─── MATERIAL FOR THIS TASK
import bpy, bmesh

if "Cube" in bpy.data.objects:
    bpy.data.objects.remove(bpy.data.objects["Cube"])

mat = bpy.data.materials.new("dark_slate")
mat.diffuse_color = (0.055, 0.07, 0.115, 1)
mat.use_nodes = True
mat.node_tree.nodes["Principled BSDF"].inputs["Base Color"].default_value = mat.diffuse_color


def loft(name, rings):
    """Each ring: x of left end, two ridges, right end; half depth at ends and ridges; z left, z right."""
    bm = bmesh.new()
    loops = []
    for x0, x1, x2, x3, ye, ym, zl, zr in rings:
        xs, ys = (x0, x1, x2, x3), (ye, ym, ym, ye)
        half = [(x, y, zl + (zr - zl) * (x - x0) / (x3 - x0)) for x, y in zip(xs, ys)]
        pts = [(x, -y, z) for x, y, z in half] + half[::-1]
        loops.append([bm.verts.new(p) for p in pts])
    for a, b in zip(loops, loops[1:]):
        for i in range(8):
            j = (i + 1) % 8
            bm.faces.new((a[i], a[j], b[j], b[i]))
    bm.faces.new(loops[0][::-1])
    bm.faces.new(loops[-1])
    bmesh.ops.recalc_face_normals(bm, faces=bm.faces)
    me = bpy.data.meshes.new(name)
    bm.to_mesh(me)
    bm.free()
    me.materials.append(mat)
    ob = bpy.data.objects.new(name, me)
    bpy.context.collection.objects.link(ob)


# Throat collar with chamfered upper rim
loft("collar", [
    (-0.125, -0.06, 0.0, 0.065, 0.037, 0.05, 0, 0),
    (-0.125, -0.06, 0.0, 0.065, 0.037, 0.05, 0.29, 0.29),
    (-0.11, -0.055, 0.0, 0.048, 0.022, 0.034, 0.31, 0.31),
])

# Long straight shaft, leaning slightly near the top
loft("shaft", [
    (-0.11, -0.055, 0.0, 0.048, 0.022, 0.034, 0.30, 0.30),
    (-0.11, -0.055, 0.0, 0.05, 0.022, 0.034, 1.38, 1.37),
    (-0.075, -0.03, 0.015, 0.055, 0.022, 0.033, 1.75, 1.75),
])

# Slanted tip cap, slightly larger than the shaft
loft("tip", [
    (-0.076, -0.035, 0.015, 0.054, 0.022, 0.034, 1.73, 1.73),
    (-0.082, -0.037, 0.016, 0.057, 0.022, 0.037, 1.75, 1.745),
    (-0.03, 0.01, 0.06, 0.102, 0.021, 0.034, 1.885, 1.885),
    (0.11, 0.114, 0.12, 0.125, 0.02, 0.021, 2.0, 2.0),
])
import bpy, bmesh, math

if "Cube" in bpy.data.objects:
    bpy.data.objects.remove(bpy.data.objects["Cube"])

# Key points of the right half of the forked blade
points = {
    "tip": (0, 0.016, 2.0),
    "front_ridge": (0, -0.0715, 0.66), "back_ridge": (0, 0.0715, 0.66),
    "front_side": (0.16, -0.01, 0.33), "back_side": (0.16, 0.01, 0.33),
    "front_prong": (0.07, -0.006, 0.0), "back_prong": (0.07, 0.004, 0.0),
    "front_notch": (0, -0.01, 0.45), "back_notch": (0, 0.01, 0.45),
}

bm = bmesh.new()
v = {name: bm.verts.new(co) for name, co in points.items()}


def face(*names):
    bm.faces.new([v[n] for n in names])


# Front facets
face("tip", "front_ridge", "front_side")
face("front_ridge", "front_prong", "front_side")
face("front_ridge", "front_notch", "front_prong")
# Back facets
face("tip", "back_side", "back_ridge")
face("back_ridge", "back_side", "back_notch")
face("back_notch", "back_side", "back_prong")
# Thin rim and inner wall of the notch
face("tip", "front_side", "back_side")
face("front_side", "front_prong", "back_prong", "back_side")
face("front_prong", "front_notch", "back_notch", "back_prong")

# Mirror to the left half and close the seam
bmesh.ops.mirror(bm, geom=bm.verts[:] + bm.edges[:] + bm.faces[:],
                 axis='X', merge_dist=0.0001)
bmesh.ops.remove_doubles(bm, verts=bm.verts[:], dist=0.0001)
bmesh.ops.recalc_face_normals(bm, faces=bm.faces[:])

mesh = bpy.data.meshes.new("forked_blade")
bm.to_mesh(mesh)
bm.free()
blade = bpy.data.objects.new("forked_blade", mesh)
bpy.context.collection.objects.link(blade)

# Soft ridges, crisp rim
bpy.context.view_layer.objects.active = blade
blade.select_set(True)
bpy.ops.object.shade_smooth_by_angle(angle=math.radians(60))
──────
_YOUR OBJECTIVE_
Output, please, only the lines running from the start of the entries through the line that contains "mat.use_nodes = True", including both of those lines.

_YOUR RESPONSE_
import bpy, bmesh

if "Cube" in bpy.data.objects:
    bpy.data.objects.remove(bpy.data.objects["Cube"])

mat = bpy.data.materials.new("dark_slate")
mat.diffuse_color = (0.055, 0.07, 0.115, 1)
mat.use_nodes = True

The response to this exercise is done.